Excerpts from a dataset
★ ★ ★

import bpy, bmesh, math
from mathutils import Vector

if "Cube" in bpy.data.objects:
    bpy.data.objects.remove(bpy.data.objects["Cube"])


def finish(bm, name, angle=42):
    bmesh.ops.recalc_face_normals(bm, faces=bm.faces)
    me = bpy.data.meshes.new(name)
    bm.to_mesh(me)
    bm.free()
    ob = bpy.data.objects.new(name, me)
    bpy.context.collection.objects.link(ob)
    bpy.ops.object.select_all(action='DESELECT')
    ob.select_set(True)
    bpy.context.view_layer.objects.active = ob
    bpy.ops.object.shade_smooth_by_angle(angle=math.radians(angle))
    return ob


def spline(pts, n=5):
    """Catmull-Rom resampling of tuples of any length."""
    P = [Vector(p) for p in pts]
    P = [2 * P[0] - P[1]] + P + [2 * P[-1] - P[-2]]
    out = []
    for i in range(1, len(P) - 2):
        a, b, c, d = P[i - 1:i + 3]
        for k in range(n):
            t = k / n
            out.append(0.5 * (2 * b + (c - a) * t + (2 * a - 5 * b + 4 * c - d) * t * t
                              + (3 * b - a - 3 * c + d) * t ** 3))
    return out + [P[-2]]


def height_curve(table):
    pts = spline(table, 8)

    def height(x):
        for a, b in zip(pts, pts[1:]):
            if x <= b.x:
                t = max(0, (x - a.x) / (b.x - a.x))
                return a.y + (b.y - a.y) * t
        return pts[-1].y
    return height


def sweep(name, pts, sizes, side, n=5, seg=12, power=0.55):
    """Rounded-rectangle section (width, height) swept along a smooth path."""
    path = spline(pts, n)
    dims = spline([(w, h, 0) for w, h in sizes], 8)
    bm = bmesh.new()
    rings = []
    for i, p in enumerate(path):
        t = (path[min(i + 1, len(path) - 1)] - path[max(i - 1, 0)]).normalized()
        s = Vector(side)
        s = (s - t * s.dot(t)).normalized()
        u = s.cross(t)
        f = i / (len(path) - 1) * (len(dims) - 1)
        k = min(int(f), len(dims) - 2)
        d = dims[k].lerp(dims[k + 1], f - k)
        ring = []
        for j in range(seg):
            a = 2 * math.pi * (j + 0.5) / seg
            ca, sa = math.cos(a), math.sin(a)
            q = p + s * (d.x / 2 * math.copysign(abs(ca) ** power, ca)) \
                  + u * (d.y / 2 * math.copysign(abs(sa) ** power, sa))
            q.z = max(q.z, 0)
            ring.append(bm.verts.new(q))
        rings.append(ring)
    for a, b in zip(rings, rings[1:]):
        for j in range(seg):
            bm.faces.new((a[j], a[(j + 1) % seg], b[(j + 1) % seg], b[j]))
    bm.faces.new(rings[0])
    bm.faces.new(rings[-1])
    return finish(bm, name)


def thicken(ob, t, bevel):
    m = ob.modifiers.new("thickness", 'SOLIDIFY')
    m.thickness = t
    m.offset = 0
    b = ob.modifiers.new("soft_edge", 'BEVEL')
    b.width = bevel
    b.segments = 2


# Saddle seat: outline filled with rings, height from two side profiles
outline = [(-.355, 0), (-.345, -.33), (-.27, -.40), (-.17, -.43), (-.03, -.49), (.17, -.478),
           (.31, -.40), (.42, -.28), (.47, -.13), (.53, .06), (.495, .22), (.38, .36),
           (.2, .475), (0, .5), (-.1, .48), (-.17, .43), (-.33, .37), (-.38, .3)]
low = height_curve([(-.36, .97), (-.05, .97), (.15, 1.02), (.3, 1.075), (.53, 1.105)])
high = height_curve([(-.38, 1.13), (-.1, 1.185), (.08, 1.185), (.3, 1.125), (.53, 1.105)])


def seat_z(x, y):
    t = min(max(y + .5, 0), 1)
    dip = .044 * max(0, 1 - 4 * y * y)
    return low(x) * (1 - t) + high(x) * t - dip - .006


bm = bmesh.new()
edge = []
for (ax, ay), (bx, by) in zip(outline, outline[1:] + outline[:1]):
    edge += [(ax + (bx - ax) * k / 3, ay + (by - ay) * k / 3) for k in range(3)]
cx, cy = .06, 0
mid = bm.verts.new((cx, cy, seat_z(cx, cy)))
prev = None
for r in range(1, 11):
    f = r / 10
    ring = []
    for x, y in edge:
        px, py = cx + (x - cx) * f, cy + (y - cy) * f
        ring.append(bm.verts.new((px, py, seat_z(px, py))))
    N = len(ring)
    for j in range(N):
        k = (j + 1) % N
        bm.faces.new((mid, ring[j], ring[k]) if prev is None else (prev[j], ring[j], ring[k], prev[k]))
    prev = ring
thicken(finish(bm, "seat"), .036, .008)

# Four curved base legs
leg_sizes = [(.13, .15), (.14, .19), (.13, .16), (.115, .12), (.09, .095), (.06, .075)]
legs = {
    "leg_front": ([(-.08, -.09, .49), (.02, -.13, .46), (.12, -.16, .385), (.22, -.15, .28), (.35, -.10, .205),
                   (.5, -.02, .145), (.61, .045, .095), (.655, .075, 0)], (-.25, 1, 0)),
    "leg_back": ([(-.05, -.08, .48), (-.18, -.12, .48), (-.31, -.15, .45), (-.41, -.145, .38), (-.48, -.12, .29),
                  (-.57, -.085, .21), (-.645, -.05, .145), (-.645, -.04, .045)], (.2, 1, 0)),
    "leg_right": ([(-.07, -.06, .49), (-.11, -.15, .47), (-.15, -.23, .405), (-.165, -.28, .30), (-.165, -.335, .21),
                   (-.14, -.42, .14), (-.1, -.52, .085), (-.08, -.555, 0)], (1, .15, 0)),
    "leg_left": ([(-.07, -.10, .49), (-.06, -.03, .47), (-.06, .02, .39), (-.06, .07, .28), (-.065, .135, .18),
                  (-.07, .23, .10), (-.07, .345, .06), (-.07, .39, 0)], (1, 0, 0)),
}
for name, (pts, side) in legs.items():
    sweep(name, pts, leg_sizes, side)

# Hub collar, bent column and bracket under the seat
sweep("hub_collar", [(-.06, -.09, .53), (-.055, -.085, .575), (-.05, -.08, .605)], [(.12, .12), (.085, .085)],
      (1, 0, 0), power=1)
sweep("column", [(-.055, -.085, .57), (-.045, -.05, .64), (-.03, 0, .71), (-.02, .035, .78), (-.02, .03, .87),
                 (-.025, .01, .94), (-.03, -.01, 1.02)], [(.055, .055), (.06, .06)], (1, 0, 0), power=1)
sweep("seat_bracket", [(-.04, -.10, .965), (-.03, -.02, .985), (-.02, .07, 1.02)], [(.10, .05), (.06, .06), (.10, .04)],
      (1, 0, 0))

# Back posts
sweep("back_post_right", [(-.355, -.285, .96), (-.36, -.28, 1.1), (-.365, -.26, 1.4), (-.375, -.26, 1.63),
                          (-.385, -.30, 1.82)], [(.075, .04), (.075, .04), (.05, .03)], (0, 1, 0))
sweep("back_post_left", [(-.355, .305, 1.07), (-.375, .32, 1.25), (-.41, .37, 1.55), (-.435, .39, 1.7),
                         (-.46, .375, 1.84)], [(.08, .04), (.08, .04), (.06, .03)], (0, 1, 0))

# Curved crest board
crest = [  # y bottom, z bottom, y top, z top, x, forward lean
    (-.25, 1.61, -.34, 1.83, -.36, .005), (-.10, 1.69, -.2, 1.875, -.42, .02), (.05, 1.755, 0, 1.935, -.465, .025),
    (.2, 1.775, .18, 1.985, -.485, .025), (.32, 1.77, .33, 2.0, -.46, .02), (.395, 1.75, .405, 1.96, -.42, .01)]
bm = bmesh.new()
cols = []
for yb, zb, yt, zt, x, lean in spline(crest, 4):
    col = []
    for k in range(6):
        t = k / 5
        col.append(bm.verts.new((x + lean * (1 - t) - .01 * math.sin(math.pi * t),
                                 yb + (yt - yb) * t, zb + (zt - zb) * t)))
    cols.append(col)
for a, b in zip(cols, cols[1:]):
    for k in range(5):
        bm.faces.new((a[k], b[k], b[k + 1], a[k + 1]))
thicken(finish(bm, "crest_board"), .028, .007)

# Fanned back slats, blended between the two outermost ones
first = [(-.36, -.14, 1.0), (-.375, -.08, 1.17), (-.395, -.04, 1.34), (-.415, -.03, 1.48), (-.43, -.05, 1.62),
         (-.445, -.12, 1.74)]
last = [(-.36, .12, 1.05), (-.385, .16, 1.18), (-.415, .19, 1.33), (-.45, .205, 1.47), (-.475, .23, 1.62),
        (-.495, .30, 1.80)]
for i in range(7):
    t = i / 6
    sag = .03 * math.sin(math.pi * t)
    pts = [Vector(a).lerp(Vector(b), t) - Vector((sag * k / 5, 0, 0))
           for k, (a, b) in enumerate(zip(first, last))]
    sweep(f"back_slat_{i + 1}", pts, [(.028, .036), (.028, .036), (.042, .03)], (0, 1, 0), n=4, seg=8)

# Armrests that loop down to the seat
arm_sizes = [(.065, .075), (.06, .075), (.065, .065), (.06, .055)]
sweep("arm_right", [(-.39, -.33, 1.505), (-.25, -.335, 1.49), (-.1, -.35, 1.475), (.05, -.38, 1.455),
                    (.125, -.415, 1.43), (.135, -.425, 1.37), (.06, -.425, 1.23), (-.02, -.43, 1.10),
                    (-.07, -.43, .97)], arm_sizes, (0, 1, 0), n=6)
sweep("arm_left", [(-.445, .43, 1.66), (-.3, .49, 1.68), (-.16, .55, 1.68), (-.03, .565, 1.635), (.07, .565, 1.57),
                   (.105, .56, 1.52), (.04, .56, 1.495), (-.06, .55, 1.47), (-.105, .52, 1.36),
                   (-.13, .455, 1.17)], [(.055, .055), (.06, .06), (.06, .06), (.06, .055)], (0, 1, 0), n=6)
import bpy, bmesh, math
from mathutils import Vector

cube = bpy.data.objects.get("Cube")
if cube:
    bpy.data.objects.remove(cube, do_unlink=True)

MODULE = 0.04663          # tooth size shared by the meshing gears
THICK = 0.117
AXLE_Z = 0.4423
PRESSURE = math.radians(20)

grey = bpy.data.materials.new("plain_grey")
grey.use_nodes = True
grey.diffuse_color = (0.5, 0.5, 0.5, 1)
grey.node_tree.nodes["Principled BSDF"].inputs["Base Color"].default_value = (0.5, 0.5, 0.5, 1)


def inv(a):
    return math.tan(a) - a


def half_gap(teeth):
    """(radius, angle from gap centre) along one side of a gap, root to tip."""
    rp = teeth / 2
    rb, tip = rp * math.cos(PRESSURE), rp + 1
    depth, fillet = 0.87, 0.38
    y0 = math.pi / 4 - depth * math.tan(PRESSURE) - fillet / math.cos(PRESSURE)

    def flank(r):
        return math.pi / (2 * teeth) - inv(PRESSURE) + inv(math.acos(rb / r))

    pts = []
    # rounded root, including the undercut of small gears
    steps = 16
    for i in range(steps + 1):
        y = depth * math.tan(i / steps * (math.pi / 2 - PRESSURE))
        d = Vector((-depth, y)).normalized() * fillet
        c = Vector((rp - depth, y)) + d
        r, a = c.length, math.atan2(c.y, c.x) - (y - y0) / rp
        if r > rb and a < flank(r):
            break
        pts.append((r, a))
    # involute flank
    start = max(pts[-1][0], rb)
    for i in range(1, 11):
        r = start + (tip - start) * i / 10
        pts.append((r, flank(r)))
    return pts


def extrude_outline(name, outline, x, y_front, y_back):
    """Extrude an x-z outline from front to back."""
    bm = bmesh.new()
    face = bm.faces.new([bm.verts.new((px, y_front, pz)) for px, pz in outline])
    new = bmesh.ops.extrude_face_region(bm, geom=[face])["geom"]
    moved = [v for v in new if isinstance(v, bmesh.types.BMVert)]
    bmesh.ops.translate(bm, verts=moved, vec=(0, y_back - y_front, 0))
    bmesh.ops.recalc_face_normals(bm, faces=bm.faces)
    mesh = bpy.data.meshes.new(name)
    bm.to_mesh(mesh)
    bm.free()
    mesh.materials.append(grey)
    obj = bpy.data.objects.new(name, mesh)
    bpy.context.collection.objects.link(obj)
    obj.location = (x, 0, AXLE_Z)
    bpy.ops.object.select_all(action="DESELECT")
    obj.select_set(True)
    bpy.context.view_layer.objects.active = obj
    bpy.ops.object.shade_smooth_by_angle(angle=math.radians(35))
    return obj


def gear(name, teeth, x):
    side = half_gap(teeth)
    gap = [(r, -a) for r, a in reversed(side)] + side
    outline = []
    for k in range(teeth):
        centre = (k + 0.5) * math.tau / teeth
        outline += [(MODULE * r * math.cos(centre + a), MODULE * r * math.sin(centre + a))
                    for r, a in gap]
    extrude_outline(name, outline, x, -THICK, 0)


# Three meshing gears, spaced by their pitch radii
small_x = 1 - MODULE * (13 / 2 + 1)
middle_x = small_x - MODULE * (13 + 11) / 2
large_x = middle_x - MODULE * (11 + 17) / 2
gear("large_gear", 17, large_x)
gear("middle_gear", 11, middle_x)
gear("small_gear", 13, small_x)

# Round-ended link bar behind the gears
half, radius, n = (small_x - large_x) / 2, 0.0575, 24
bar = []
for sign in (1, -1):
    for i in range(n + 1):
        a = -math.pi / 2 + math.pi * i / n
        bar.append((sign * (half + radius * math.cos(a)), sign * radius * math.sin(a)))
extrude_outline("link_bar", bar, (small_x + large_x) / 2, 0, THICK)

★ ★ ★

= PROBLEM DESCRIPTION =
Your task is to gather all lines from the entries above that hold the word "verts".

= PROBLEM SOLUTION =
            ring.append(bm.verts.new(q))
mid = bm.verts.new((cx, cy, seat_z(cx, cy)))
        ring.append(bm.verts.new((px, py, seat_z(px, py))))
        col.append(bm.verts.new((x + lean * (1 - t) - .01 * math.sin(math.pi * t),
    face = bm.faces.new([bm.verts.new((px, y_front, pz)) for px, pz in outline])
    bmesh.ops.translate(bm, verts=moved, vec=(0, y_back - y_front, 0))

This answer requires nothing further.